Daylina Miller
WUSF Public Media

These six new forms for minors and adults go over possible risks of treatment.

The Florida Boards of Medicine and Osteopathic Medicine recently released six new informed consent forms that will be required for transgender people to sign in the next six months to continue gender-affirming care like puberty blockers, hormone replacement therapy and surgeries.

Critics say the forms are inaccurate, intentionally vague and full of transphobic language that could scare patients from getting care — and doctors from providing it.

The forms claim that gender-affirming care is "speculative" and based on "limited, poor-quality research."

Those claims run counter to what most experts say about gender-affirming care and research supporting it — that treatment is medically safe, effective and can be life-saving.

The forms also use terms like “biological men” and “biological women,” instead of the “assigned at birth” terminology preferred by most of the transgender community.

Research supports gender-affirming care

Major medical associations across the U.S. support gender-affirming care, including the American Medical Association, American Academy of Pediatrics, American Psychiatric Association, The Endocrine Society, and The American Academy of Child and Adolescent Psychiatry.

Research shows access to puberty blockers during adolescence is associated with a significant decrease in suicidal ideation.
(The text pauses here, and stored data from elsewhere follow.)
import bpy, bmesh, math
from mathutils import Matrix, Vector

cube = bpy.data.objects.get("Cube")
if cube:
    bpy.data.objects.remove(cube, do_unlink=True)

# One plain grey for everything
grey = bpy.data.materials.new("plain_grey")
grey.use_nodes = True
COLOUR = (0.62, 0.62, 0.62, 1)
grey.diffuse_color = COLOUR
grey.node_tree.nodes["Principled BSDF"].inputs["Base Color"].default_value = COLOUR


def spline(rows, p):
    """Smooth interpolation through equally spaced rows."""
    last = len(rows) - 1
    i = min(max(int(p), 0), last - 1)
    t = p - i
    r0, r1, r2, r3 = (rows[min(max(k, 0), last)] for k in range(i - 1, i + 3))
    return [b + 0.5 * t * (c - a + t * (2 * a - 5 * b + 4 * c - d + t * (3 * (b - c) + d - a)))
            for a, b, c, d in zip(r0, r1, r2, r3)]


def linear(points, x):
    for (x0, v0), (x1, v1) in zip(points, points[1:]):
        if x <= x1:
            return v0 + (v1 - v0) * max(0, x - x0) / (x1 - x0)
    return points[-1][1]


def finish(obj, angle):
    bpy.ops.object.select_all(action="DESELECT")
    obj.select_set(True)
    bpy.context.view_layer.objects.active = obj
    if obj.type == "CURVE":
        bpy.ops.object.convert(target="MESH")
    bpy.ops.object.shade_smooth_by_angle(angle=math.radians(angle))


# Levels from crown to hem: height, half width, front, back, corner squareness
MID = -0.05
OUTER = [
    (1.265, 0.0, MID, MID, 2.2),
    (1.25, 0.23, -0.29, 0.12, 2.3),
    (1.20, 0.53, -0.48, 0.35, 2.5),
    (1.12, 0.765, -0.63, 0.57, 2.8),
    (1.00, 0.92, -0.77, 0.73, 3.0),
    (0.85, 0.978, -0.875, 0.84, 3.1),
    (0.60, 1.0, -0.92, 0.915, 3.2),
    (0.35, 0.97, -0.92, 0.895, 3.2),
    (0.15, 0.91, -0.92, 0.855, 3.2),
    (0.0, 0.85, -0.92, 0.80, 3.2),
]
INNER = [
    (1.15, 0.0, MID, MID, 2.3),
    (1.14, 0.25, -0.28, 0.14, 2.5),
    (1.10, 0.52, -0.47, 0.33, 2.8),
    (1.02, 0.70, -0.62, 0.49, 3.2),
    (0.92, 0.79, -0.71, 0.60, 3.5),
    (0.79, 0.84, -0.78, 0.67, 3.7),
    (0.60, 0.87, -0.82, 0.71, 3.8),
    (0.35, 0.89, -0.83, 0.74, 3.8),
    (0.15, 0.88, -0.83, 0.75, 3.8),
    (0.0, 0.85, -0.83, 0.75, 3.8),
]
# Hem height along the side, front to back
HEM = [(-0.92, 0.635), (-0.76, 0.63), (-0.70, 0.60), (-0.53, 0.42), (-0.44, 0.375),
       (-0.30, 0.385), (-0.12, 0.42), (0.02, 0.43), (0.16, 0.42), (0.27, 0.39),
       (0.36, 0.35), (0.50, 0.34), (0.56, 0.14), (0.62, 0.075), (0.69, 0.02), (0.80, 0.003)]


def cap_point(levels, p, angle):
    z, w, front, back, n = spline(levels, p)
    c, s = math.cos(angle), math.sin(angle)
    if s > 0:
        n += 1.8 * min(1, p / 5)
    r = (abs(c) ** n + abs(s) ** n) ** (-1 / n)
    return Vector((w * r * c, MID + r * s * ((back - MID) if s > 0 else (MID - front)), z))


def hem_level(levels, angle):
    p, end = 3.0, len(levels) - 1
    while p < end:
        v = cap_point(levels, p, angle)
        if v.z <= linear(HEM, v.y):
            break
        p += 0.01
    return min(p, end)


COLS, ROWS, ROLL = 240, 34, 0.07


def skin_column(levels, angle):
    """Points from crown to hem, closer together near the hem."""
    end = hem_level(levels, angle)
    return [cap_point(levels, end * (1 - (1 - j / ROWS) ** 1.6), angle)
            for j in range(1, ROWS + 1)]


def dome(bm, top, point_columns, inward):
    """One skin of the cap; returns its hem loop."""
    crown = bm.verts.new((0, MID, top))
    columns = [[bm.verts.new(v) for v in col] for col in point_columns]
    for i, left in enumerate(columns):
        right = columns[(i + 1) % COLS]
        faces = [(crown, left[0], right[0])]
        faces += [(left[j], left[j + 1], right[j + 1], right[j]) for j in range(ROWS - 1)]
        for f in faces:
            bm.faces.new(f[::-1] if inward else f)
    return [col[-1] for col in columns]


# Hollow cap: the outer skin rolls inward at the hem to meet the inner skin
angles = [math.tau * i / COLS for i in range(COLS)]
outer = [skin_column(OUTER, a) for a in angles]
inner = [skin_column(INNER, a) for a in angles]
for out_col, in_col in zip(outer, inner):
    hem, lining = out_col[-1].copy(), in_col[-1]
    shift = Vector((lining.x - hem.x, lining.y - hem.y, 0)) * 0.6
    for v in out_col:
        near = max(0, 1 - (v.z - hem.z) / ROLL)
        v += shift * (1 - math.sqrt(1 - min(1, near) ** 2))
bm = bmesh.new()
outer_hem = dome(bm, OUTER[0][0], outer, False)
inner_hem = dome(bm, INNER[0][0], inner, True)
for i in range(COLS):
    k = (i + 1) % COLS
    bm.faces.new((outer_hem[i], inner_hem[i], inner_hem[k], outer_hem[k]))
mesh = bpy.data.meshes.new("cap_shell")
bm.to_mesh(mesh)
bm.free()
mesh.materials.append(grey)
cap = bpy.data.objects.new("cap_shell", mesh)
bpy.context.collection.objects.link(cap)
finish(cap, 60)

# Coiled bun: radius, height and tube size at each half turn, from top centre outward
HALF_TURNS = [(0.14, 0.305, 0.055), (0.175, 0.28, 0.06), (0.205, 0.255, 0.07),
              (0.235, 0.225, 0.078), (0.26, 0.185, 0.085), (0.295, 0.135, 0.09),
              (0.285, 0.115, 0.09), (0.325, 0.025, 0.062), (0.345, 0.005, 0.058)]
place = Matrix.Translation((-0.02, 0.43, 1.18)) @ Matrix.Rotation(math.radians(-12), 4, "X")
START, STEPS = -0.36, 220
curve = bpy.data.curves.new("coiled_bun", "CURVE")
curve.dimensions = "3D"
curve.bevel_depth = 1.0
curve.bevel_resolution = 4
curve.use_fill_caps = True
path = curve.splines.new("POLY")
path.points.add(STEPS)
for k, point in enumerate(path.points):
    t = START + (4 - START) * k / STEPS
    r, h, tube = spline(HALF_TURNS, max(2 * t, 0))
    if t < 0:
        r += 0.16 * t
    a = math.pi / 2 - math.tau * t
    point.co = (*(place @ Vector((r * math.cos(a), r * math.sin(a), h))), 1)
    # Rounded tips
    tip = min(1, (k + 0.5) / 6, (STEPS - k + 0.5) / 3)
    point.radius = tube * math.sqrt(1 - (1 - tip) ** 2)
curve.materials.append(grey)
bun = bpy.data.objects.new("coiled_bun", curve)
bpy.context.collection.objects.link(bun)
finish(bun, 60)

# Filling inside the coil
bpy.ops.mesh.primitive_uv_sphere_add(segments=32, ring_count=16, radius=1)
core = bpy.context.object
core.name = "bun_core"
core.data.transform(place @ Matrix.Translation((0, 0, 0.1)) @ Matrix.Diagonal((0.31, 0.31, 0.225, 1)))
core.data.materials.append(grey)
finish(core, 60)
Doctors have used these medications safely for decades for cisgender children who experience precocious puberty.

The Journal of Adolescent Health found that gender-affirming hormone therapy resulted in lower rates of depression, suicidal thoughts and suicide attempts among older transgender and nonbinary teens.
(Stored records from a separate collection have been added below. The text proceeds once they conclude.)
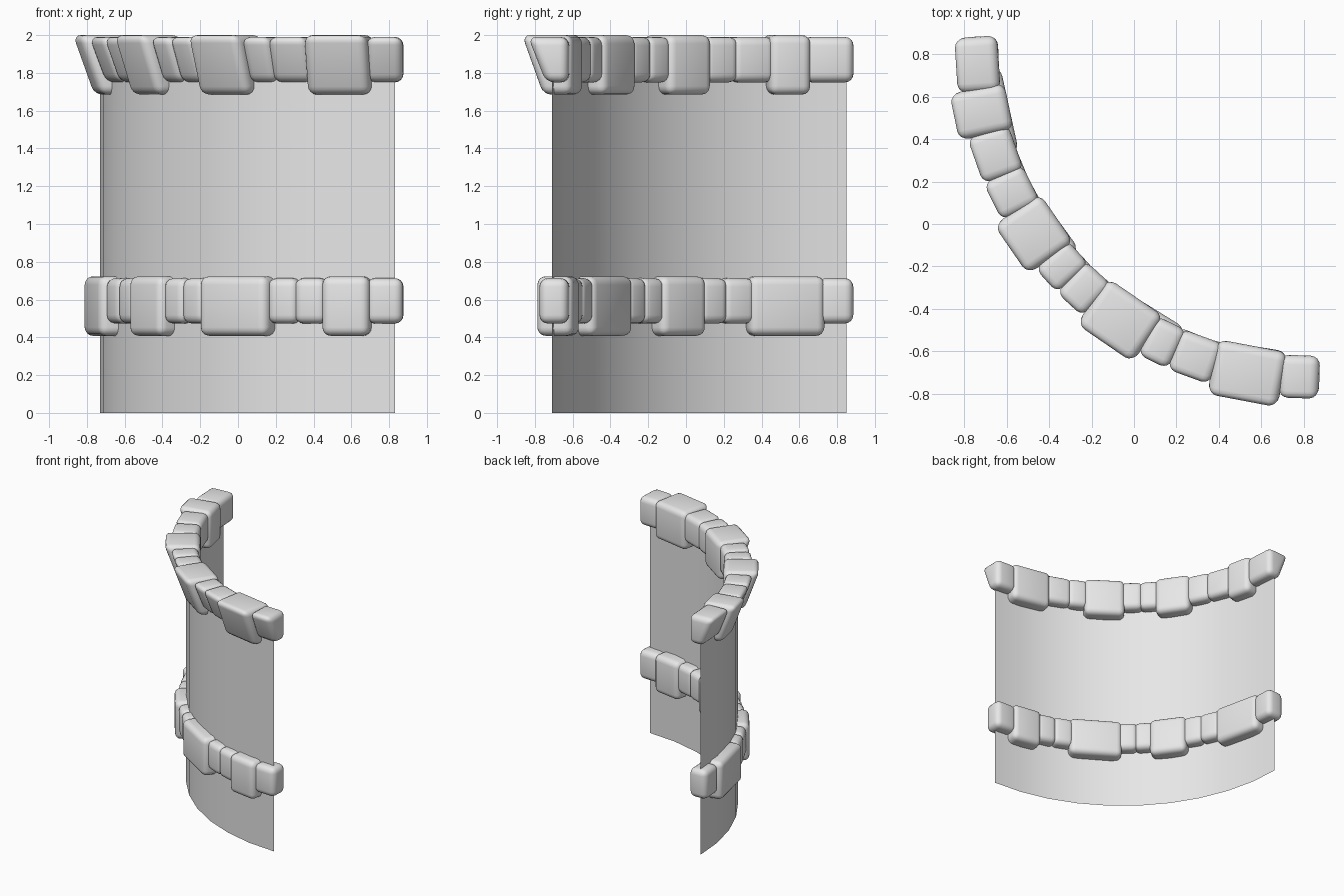
import bpy, bmesh
from math import sin, cos, radians
from mathutils import Vector

cube = bpy.data.objects.get("Cube")
if cube:
    bpy.data.objects.remove(cube)

CX, CY, R = 0.83, 0.85, 1.56   # arc centre and wall radius

stone_grey = bpy.data.materials.new("stone_grey")
stone_grey.use_nodes = True
grey = (0.8, 0.8, 0.8, 1)
stone_grey.diffuse_color = grey
stone_grey.node_tree.nodes["Principled BSDF"].inputs["Base Color"].default_value = grey


def place(angle, radius, along, z):
    """Point at a radius on the arc, shifted sideways along the tangent."""
    a = radians(angle)
    return Vector((CX - sin(a) * radius - cos(a) * along,
                   CY - cos(a) * radius + sin(a) * along, z))


def finish(name, bm):
    mesh = bpy.data.meshes.new(name)
    bm.to_mesh(mesh)
    bm.free()
    mesh.materials.append(stone_grey)
    mesh.shade_smooth()
    obj = bpy.data.objects.new(name, mesh)
    bpy.context.collection.objects.link(obj)
    return obj


# Curved wall sheet, a quarter circle
bm = bmesh.new()
columns = [[bm.verts.new(place(i * 9, R, 0, z)) for z in (0, 1.85)] for i in range(11)]
for a, b in zip(columns, columns[1:]):
    bm.faces.new((a[0], a[1], b[1], b[0]))
finish("wall", bm)


# One rounded block: a box whose outer face may lean outward toward the top
def stone(name, start, end, z0, z1, inner, out_low, out_top):
    mid = (start + end) / 2
    half = R * radians(end - start) / 2 + 0.012
    bm = bmesh.new()
    bmesh.ops.create_cube(bm, size=2)
    for v in bm.verts:
        outer = out_top if v.co.z > 0 else out_low
        radius = R + (outer if v.co.y < 0 else -inner)
        v.co = place(mid, radius, v.co.x * half, z1 if v.co.z > 0 else z0)
    bmesh.ops.recalc_face_normals(bm, faces=bm.faces)
    obj = finish(name, bm)
    bevel = obj.modifiers.new("rounding", 'BEVEL')
    bevel.width = 0.045
    bevel.segments = 4
    bevel.limit_method = 'NONE'


# Rows of blocks: every third one, from the second, is large
def row(name, bounds, base, small, large):
    for i, (a, b) in enumerate(zip(bounds, bounds[1:])):
        if i % 3 == 1:
            stone(f"{name}_large_stone_{i}", a, b, base, base + 0.315, *large)
        else:
            stone(f"{name}_small_stone_{i}", a, b, base + 0.065, base + 0.305, *small)


row("top", [-1.2, 5, 16.5, 23.7, 29, 39.9, 45.5, 50.7, 60.2, 66.8, 74.6, 82, 90.8],
    1.685, (0.09, 0.03, 0.125), (0.11, 0.05, 0.165))
row("lower", [-1.2, 5, 13.5, 19, 24.5, 39, 44, 49, 59, 64.5, 70.5, 84.8, 90.8],
    0.408, (0.09, 0.065, 0.065), (0.11, 0.085, 0.085))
Astudy by Stanford University School of Medicine found that positive mental health outcomes were higher for transgender people who accessed gender-affirming hormones as teenagers versus those who accessed it as adults.

A study published in theNew England Journal of Medicine found that, two years after initiating gender-affirming hormones, transgender youth reported higher levels of life satisfaction and positive effects, and lower levels of gender dysphoria, depression and anxiety.
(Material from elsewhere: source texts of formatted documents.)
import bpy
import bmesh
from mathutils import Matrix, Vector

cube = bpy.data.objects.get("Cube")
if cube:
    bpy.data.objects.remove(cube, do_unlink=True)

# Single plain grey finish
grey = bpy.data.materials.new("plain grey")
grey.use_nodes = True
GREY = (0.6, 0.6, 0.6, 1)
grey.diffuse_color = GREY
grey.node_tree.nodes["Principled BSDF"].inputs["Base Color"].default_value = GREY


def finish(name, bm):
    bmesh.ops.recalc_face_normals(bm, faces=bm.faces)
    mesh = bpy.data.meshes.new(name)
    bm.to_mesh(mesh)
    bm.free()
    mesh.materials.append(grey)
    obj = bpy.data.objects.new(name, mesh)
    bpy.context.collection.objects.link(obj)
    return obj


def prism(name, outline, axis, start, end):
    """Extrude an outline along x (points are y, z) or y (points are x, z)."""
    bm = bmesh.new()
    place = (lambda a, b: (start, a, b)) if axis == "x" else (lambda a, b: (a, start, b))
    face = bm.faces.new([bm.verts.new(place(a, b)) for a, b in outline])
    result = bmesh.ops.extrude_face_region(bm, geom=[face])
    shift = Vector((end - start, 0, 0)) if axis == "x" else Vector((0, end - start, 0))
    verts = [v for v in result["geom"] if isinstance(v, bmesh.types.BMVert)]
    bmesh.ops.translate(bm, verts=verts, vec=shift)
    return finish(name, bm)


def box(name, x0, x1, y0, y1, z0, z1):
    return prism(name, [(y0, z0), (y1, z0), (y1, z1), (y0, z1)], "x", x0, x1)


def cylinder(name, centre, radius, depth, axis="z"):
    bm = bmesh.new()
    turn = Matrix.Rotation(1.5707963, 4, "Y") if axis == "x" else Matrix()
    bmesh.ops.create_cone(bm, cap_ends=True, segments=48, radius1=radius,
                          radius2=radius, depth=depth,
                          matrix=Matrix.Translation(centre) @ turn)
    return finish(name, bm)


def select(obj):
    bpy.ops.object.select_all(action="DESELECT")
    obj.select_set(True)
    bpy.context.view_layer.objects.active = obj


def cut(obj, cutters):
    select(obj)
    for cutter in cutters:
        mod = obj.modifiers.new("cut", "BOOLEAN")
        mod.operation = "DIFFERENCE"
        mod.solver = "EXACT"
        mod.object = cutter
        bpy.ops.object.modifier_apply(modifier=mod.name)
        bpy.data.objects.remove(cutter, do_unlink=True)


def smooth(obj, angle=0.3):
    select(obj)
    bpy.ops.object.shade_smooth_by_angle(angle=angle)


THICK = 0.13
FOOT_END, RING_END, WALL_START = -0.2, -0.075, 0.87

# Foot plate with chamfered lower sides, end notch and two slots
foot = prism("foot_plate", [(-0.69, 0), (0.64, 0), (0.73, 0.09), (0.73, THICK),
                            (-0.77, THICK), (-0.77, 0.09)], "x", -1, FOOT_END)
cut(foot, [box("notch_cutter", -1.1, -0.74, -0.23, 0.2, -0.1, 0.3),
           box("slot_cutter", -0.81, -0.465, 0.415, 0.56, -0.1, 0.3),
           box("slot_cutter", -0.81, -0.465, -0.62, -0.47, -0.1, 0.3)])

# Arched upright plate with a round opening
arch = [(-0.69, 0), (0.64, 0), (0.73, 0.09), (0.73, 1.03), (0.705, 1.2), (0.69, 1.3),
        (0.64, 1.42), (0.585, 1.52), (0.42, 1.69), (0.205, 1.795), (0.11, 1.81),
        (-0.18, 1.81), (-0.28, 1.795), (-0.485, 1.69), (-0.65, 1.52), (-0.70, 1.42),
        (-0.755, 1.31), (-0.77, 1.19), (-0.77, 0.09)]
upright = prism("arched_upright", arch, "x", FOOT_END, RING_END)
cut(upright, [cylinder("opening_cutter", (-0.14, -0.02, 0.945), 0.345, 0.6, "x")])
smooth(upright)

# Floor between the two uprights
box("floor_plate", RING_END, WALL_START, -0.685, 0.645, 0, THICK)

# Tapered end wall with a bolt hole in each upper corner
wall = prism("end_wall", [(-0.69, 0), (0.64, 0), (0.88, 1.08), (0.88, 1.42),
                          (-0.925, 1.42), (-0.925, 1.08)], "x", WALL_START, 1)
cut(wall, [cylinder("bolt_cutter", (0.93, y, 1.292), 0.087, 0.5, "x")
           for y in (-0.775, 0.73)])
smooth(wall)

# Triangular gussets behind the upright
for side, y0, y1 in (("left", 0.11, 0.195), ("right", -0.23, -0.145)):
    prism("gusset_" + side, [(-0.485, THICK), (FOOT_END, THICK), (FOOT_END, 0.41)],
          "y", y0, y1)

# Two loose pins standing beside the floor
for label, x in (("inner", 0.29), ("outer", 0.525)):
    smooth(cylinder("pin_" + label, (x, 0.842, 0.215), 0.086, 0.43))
A study published in the medical journal the Lancet found 98% of their 720 participants diagnosed with gender dysphoria and prescribed hormone treatment as adolescents continued therapy into adulthood.

How trans people are reacting to the forms

Tristan Byrnes, one of the co-founders of TransNetwork Inc., a Tampa Bay area-based resource group for trans and nonbinary people, said his first thought after reading the consent forms was that those who wrote them think trans people can't manage their own care.

"Like, as trans people, we don't know," Byrnes said. "We don't know ourselves, and we can't help ourselves and that we need others to do that for us. And that, of course, angered me."

Andy Citino, another co-founder of TransNetwork, said for the past 20 years, he's been educating his doctors about how to treat him.

"So now they're educated, the ones that we've been seeing," Citino said. "And now we're finding ourselves having to continue to educate our own physicians on these [forms].”

Citino said it’s insulting that two decades after his transition he has to sign forms that say testosterone injections put him at “high risk of anxiety, depression, self-harm, and suicide,” despite evidence that it actually helps reduce those risks.

“Transition saved my life … I was not in a good place," Citino said. "And I was hurting myself and hurting a lot of people around me. And I didn't know why. Until I finally figured out my truth.”

The group has hosted several community forums for trans and gender-expansive people to combat misinformation about the forms and new laws. Citino said they’ve even had a few physicians attend to ask questions.
The new forms are part of an emergency rule passed by the boards this summer.

The Republican-controlled Legislature and Gov. Ron DeSantis in March approved a law (SB 254) that bars doctors from providing treatments such as puberty blockers and hormone therapy to minors. The law included an exception for minors who had already started the treatments, but it required the boards to approve emergency rules that would spell out standards for the care.

The law also created a new requirement for doctors to get “informed consent” before providing treatments to transgender adults. An agenda for Thursday’s meeting indicates the joint committee will take up those issues.

Trans patients have always had to sign informed consent forms, but Citino said the new ones are an additional hurdle.

TransNetwork is hosting a panel discussion and networking social for the trans community on Thursday at 7 p.m. Details can be found on its Instagram.

Read the informed consent forms here:

Masculinizing Medications for Patients with Gender Dysphoria – Patient Information and Informed Consent Form (PDF)

Masculinizing Medications for Patients with Gender DysphoriaPatient Information and Parental Consent and Assent for Minors (PDF)

Puberty Suppression Treatment for Patients with Gender DysphoriaPatient Information and Parental Consent and Assent for Minors (PDF)

Surgical Treatment for Adults with Gender Dysphoria – Patient Information and Informed Consent (PDF)

Feminizing Medications for Patients with Gender DysphoriaPatient Information and Informed Consent (PDF)

Feminizing Medications for Patients with Gender DysphoriaPatient Information and Parental Consent and Assent for Minors (PDF)

Copyright 2023 WUSF 89.7

Daylina Miller is a multimedia reporter for WUSF and Health News Florida, covering health in the Tampa Bay area and across the state.